the skies are that blue that pulls you in so deeply, that stretches so far beyond our comprehension in a never ending echo of a summer day. sunlight spills onto everything, defining and illuminating and reflecting back to itself off the miles and miles of snow that still cover much of our land.
and the air is so very clean and fresh and . . . well, crisp.
well, actually, freezing.
less than, truly.
it was 30 degrees when we started, and about 34 degrees when we got back.
it's never so bad on the way up; it's the way down that can kick your butt.
we rode up emigration, then down to the frozen reservoir, across to the east end of the reservoir and the locked gate at the base of the East Canyon (Big Mountain) climb. on the way back home, we paused at the emigration canyon summit to add our extra layers before the big downhill.
I already had my full booties and my skull cap on, so I just added my arm warmers and headband.

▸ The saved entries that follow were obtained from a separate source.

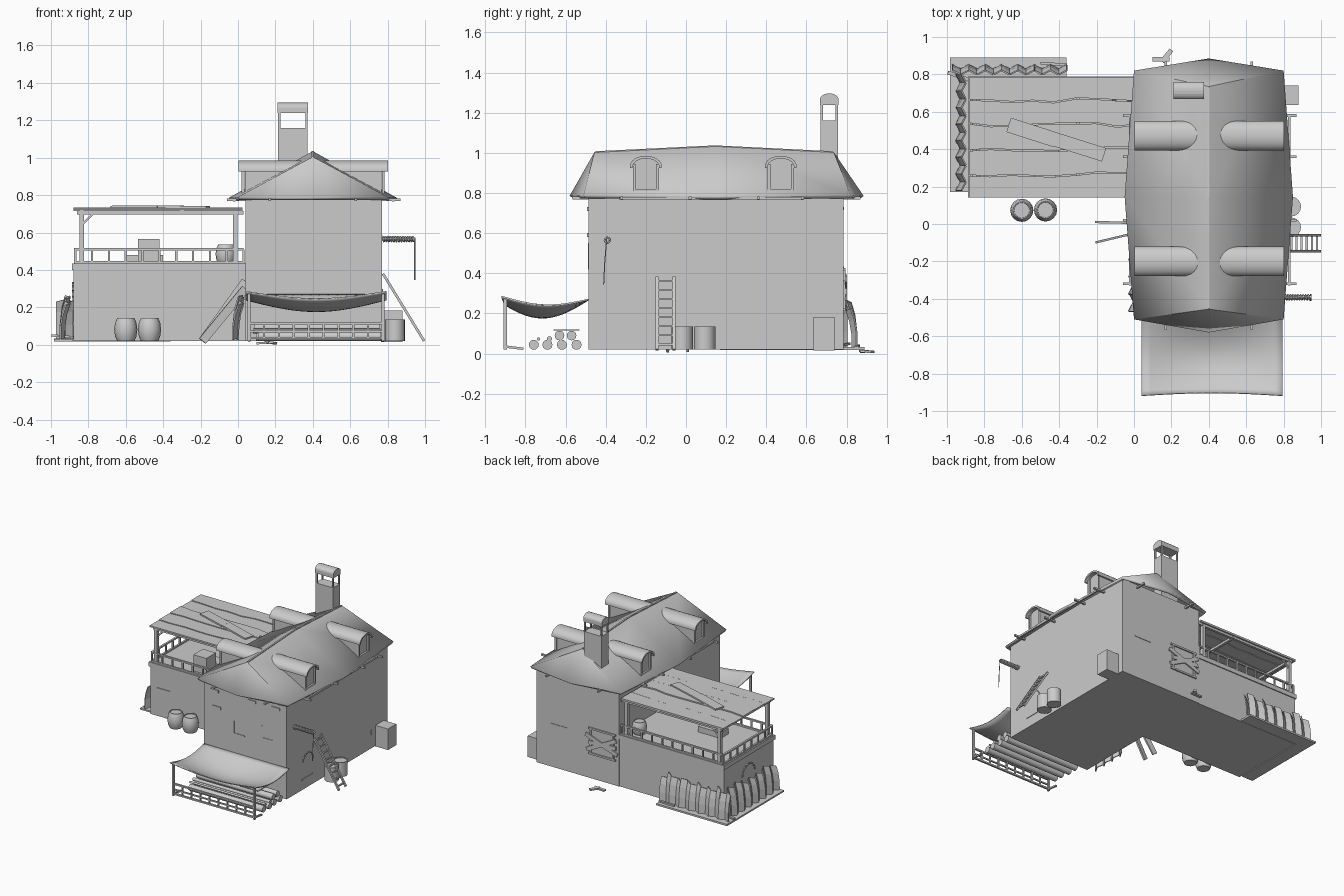
import bpy, bmesh, math, random
from mathutils import Vector

if "Cube" in bpy.data.objects:
    bpy.data.objects.remove(bpy.data.objects["Cube"])
random.seed(4)

def make(name, bm, smooth=False):
    bmesh.ops.recalc_face_normals(bm, faces=bm.faces[:])
    me = bpy.data.meshes.new(name)
    bm.to_mesh(me); bm.free()
    ob = bpy.data.objects.new(name, me)
    bpy.context.collection.objects.link(ob)
    if smooth:
        bpy.context.view_layer.objects.active = ob
        ob.select_set(True)
        bpy.ops.object.shade_smooth_by_angle(angle=math.radians(35))
        ob.select_set(False)
    return ob

def box(name, x0, x1, y0, y1, z0, z1):
    return prism(name, [(x0, y0), (x1, y0), (x1, y1), (x0, y1)], 'z', z0, z1)

def prism(name, pts, axis, a, b, smooth=False):
    # extrude a 2D profile along one axis
    put = {'x': lambda p, t: (t, p[0], p[1]), 'y': lambda p, t: (p[0], t, p[1]), 'z': lambda p, t: (p[0], p[1], t)}[axis]
    bm = bmesh.new()
    lo = [bm.verts.new(put(p, a)) for p in pts]
    hi = [bm.verts.new(put(p, b)) for p in pts]
    bm.faces.new(lo); bm.faces.new(hi[::-1])
    for i in range(len(pts)):
        j = (i + 1) % len(pts)
        bm.faces.new((lo[i], lo[j], hi[j], hi[i]))
    return make(name, bm, smooth)

def beam(name, p, q, w, t):
    # bar from p to q, t is its vertical thickness when it lies flat
    p, q = Vector(p), Vector(q)
    bm = bmesh.new()
    bmesh.ops.create_cube(bm, size=1)
    bmesh.ops.scale(bm, vec=(w, t, (q - p).length), verts=bm.verts)
    ob = make(name, bm)
    ob.rotation_mode = 'QUATERNION'
    ob.rotation_quaternion = (q - p).to_track_quat('Z', 'Y')
    ob.location = (p + q) / 2
    return ob

def lathe(name, profile, x, y, n=16):
    bm = bmesh.new()
    vs = [bm.verts.new((r, 0, z)) for r, z in profile]
    es = [bm.edges.new(e) for e in zip(vs, vs[1:])]
    bmesh.ops.spin(bm, geom=vs + es, axis=(0, 0, 1), cent=(0, 0, 0), angle=math.tau, steps=n)
    bmesh.ops.remove_doubles(bm, verts=bm.verts, dist=1e-5)
    ob = make(name, bm, True)
    ob.location = (x, y, 0)
    return ob

def arch(c, w, z0, z1, rise, n=8):
    # upright rectangle closed by an arched top
    return [(c - w, z0)] + [(c - w * math.cos(math.pi * i / n), z1 + rise * math.sin(math.pi * i / n)) for i in range(n + 1)] + [(c + w, z0)]

def railing(name, p, q, z0, z1, n):
    p, q = Vector(p), Vector(q)
    for z in (z0 + .006, z1):
        beam(name + "_rail", (*p, z), (*q, z), .015, .012)
    for i in range(n + 1):
        a = p.lerp(q, i / n)
        beam(name + "_baluster", (*a, z0), (*a, z1), .012, .012)

def fence(name, p, q, out, n, h):
    # zigzag of buckled sheets leaning on a wall
    p, q, out = Vector(p), Vector(q), Vector(out)
    bm = bmesh.new()
    for i in range(n):
        top = h + random.uniform(-.025, .02)
        cols = []
        for k in (0, 1):
            d = p.lerp(q, (i + k) / n) + out * (.012 if (i + k) % 2 else .035)
            cols.append([bm.verts.new((*(d + out * o), z + (.012 if k else 0)))
                         for o, z in ((.03, .025), (.028, .1), (.018, top * .75), (0, top))])
        for j in range(3):
            bm.faces.new((cols[0][j], cols[1][j], cols[1][j + 1], cols[0][j + 1]))
    ob = make(name, bm)
    ob.modifiers.new("thick", 'SOLIDIFY').thickness = .008

# main house and side wing
box("house_walls", .04, .77, -.485, .785, .02, .80)
box("wing_walls", -.88, .05, .15, .78, .02, .405)
box("wing_deck", -.888, .04, .142, .788, .40, .435)

# hipped roof with bowed eaves
bm = bmesh.new()
V = [bm.verts.new(c) for c in [(.4, -.455, 1.005), (.4, .145, 1.035), (.4, .735, 1.005),
     (0, -.51, .79), (-.05, .145, .785), (0, .82, .79), (.8, -.51, .79), (.85, .145, .785), (.8, .82, .79), (.4, -.58, .785), (.4, .885, .785)]]
for f in [(0, 1, 4, 3), (1, 2, 5, 4), (0, 6, 7, 1), (1, 7, 8, 2), (0, 3, 9), (0, 9, 6), (2, 10, 5), (2, 8, 10)]:
    bm.faces.new([V[i] for i in f])
roof = make("main_roof", bm, True)
m = roof.modifiers.new("thick", 'SOLIDIFY'); m.thickness = .02; m.offset = -1
beam("ridge_pole", (.4, -.45, 1.003), (.4, .145, 1.032), .012, .01)
beam("ridge_pole", (.4, .145, 1.032), (.4, .73, 1.003), .012, .01)

# eave beams and rafter pegs
for x in (-.02, .83):
    box("eave_beam", x - .006, x + .006, -.33, .585, .765, .78)
    for y in (-.32, .02, .36, .58):
        s = 1 if x > .4 else -1
        beam("rafter_peg", (x - s * .08, y, .775), (x + s * .04, y, .775), .014, .014)
for x in (.17, .63):
    beam("rafter_peg", (x, -.565, .775), (x, -.46, .775), .014, .014)
    beam("rafter_peg", (x, .76, .775), (x, .87, .775), .014, .014)

# four arched dormers
for s in (-1, 1):
    X = lambda d: .402 + s * d
    for y in (-.2, .472):
        prism("dormer_body", arch(y, .062, .80, .94, .035), 'x', X(.365), X(.08))
        for e in (-.058, .058):
            beam("dormer_jamb", (X(.375), y + e, .80), (X(.375), y + e, .945), .014, .014)
        beam("dormer_sill", (X(.375), y - .065, .815), (X(.375), y + .065, .815), .015, .012)
        outer = arch(y, .079, .925, .935, .05, 12)
        inner = arch(y, .066, .925, .93, .042, 12)
        prism("dormer_roof", outer + inner[::-1], 'x', X(.40), X(.04), True)

# chimney with open lantern top
box("chimney_shaft", .215, .372, .67, .757, .82, 1.16)
for x in (.215, .36):
    for y in (.67, .745):
        box("chimney_post", x, x + .012, y, y + .012, 1.15, 1.25)
prism("chimney_cap", arch(.7135, .046, 1.238, 1.268, .028), 'x', .212, .375)

# plank roof over the deck
ys = [.14, .265, .4, .53, .66, .79]
edges = [[y + (random.uniform(-.012, .012) if 0 < i < 5 else 0) for _ in range(9)] for i, y in enumerate(ys)]
for i in range(5):
    low = [(-.88 + .113 * k, edges[i][k] + .003) for k in range(9)]
    high = [(-.88 + .113 * k, edges[i + 1][k] - .003) for k in range(9)]
    prism("porch_roof_plank", low + high[::-1], 'z', .715, .727 + .003 * (i % 3))
beam("loose_roof_plank", (-.67, .53, .737), (-.42, .45, .739), .08, .012)
beam("loose_roof_plank", (-.43, .455, .739), (-.16, .37, .735), .075, .012)
for y in (.165, .765):
    beam("porch_beam", (-.86, y, .706), (.03, y, .706), .02, .018)
    for x in (-.835, -.015):
        beam("porch_post", (x, y, .43), (x, y, .71), .025, .025)
    beam("porch_brace", (-.835, y, .64), (-.77, y, .705), .012, .012)
for x in (-.835, -.3):
    beam("porch_cross_beam", (x, .15, .706), (x, .78, .706), .02, .018)
railing("deck_front", (-.87, .158), (.03, .158), .435, .51, 10)
railing("deck_back", (-.87, .772), (.03, .772), .435, .51, 10)
railing("deck_side", (-.87, .158), (-.87, .772), .435, .51, 7)
box("deck_crate", -.535, -.42, .2, .32, .435, .565)
box("deck_low_crate", -.6, -.4, .32, .42, .435, .48)

# barrels
def barrel(x, y, z, r, h):
    prof = [(0, 0), (.75, 0), (.92, .2), (1, .5), (.92, .8), (.75, 1), (.68, 1), (.66, .95), (0, .95)]
    lathe("barrel", [(a * r, z + b * h) for a, b in prof], x, y)
barrel(-.6, .073, .02, .062, .122)
barrel(-.473, .075, .02, .062, .122)
barrel(-.065, .68, .435, .055, .1)
for y in (-.018, .093):
    lathe("drum", [(0, .02), (.053, .02), (.053, .135), (.047, .135), (.047, .128), (0, .128)], .84, y)
box("side_crate", .765, .88, .635, .74, .015, .183)

# sagging awning with posts and fence
bm = bmesh.new()
N = 16
g = [[bm.verts.new((.04 + .755 * i / N, -.485 - .435 * j / N + .015 * math.sin(math.pi * i / N) * j / N,
      .265 + .015 * j / N - .035 * math.sin(math.pi * j / N) - .065 * math.sin(math.pi * i / N) * math.sin(.8 * math.pi * j / N)))
      for j in range(N + 1)] for i in range(N + 1)]
for i in range(N):
    for j in range(N):
        bm.faces.new((g[i][j], g[i + 1][j], g[i + 1][j + 1], g[i][j + 1]))
aw = make("awning_cloth", bm, True)
aw.modifiers.new("thick", 'SOLIDIFY').thickness = .008
for x in (.06, .775):
    beam("awning_post", (x, -.9, .02), (x, -.9, .272), .016, .016)
    beam("awning_foot", (x, -.9, .035), (x, -.81, .024), .014, .012)
railing("awning_fence", (.06, -.9), (.775, -.9), .03, .115, 9)
beam("awning_fence_mid", (.06, -.9, .07), (.775, -.9, .07), .01, .01)

# stacked logs
for y, z, r in [(-.758, .044, .025), (-.69, .044, .025), (-.618, .044, .025), (-.545, .044, .025),
                (-.63, .09, .024), (-.57, .09, .024), (-.68, .073, .013), (-.735, .073, .008)]:
    prism("log", [(y + r * math.cos(math.tau * k / 12), z + r * math.sin(math.tau * k / 12)) for k in range(12)],
          'x', .08 + random.uniform(0, .03), .75 + random.uniform(0, .02), True)
box("log_plank", .3, .64, -.66, -.53, .114, .12)

# buckled sheet fences and their base boards
fence("back_sheets", (-.97, .79), (-.36, .79), (0, 1), 14, .235)
fence("side_sheets", (-.89, .18), (-.89, .8), (-1, 0), 14, .235)
fence("house_sheets", (.04, -.47), (.04, -.15), (-1, 0), 7, .235)
box("base_board_back", -.985, -.36, .785, .89, .018, .032)
box("base_board_side", -.985, -.885, .17, .89, .018, .030)
beam("base_stick", (-.995, .81, .05), (-.88, .77, .04), .02, .012)
beam("base_stick", (-.36, .85, .035), (-.5, .86, .04), .015, .012)

# ladder
for y in (-.145, -.06):
    beam("ladder_rail", (.995, y, .02), (.775, y, .38), .014, .014)
for i in range(8):
    t = (i + .6) / 8
    beam("ladder_rung", (.995 - .22 * t, -.145, .02 + .36 * t), (.995 - .22 * t, -.06, .02 + .36 * t), .011, .011)

# boards leaning on the left wall
beam("leaning_board", (-.19, .01, .02), (.04, .005, .34), .012, .045)
beam("leaning_board", (-.19, -.095, .02), (.04, -.04, .3), .012, .045)

# wrapped pole with hanging rope
def wire(name, pts, r):
    cu = bpy.data.curves.new(name, 'CURVE')
    cu.dimensions = '3D'; cu.bevel_depth = r; cu.bevel_resolution = 1
    sp = cu.splines.new('POLY'); sp.points.add(len(pts) - 1)
    for p, c in zip(sp.points, pts):
        p.co = (*c, 1)
    bpy.context.collection.objects.link(bpy.data.objects.new(name, cu))
wire("pole", [(.76, -.392, .565), (.95, -.392, .565)], .009)
wire("pole_wrap", [(.77 + .175 * i / 156, -.392 + .013 * math.cos(i * math.tau / 12), .565 + .013 * math.sin(i * math.tau / 12)) for i in range(157)], .005)
wire("hanging_rope", [(.945, -.395, .57), (.945, -.405, .45), (.945, -.41, .345)], .003)

# boarded back window
for z in (.22, .42):
    beam("window_frame", (.07, .788, z), (.31, .788, z), .014, .014)
for x in (.09, .29):
    beam("window_frame", (x, .788, .22), (x, .788, .42), .014, .014)
for a, b in (((.05, .27), (.33, .37)), ((.06, .38), (.32, .25)), ((.06, .32), (.3, .31))):
    beam("window_board", (a[0], .796, a[1]), (b[0], .796, b[1]), .01, .03)
beam("ground_board", (.1, .88, .008), (.19, .88, .012), .025, .012)
beam("ground_board", (.15, .87, .014), (.2, .93, .008), .025, .012)

# small trims, cracks and arched outlines on the walls
for x, z in ((.1, .71), (.43, .71), (.64, .71), (.12, .58)):
    box("front_brick", x, x + .07, -.492, -.48, z, z + .02)
for x, z in ((.3, .42), (.55, .45)):
    box("front_crack", x, x + .1, -.489, -.48, z, z + .008)
    box("front_crack", x, x + .008, -.489, -.48, z, z + .1)
box("wing_crack", -.82, -.7, .145, .16, .24, .246)
box("side_crack", .765, .775, -.3, -.16, .098, .106)
box("side_crack", .765, .775, .577, .583, .13, .165)
box("back_crack", .5, .65, .78, .789, .36, .366)
for k in range(8):
    a, b = math.pi * k / 8, math.pi * (k + .7) / 8
    beam("house_arch_trim", (.772, -.22 + .065 * math.cos(a), .23 + .065 * math.sin(a)), (.772, -.22 + .065 * math.cos(b), .23 + .065 * math.sin(b)), .008, .008)
    beam("wing_arch_trim", (-.882, .47 + .08 * math.cos(a), .25 + .08 * math.sin(a)), (-.882, .47 + .08 * math.cos(b), .25 + .08 * math.sin(b)), .01, .01)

and wished I had brought a full face mask.
about a mile and a half into the downhill, my right nostril and my brain were just frozen. the wind was hitting us from the right side, and that side of my face paid the price.
it's just like eating those big spoonfuls of ice cream too quickly: my head was pounding in situational pain. I knew it would disappear as soon as I warmed back up, but in the midst of experiencing it I thought it might split my head in two.
then comes the dilemma: do you slow down, in hopes of lessening the intensity of the cold wind rushing against you? or do you go as fast as you can so that it will end sooner?
I played back and forth between the two possibilities, and neither seemed to solve my problem.
thank God it was a gorgeous day.
and now that I've showered and warmed my core and external temperatures back to those of living humans, I can relish the joy and thrill of the ride.
but I'm not in a rush to go pound down any ice cream.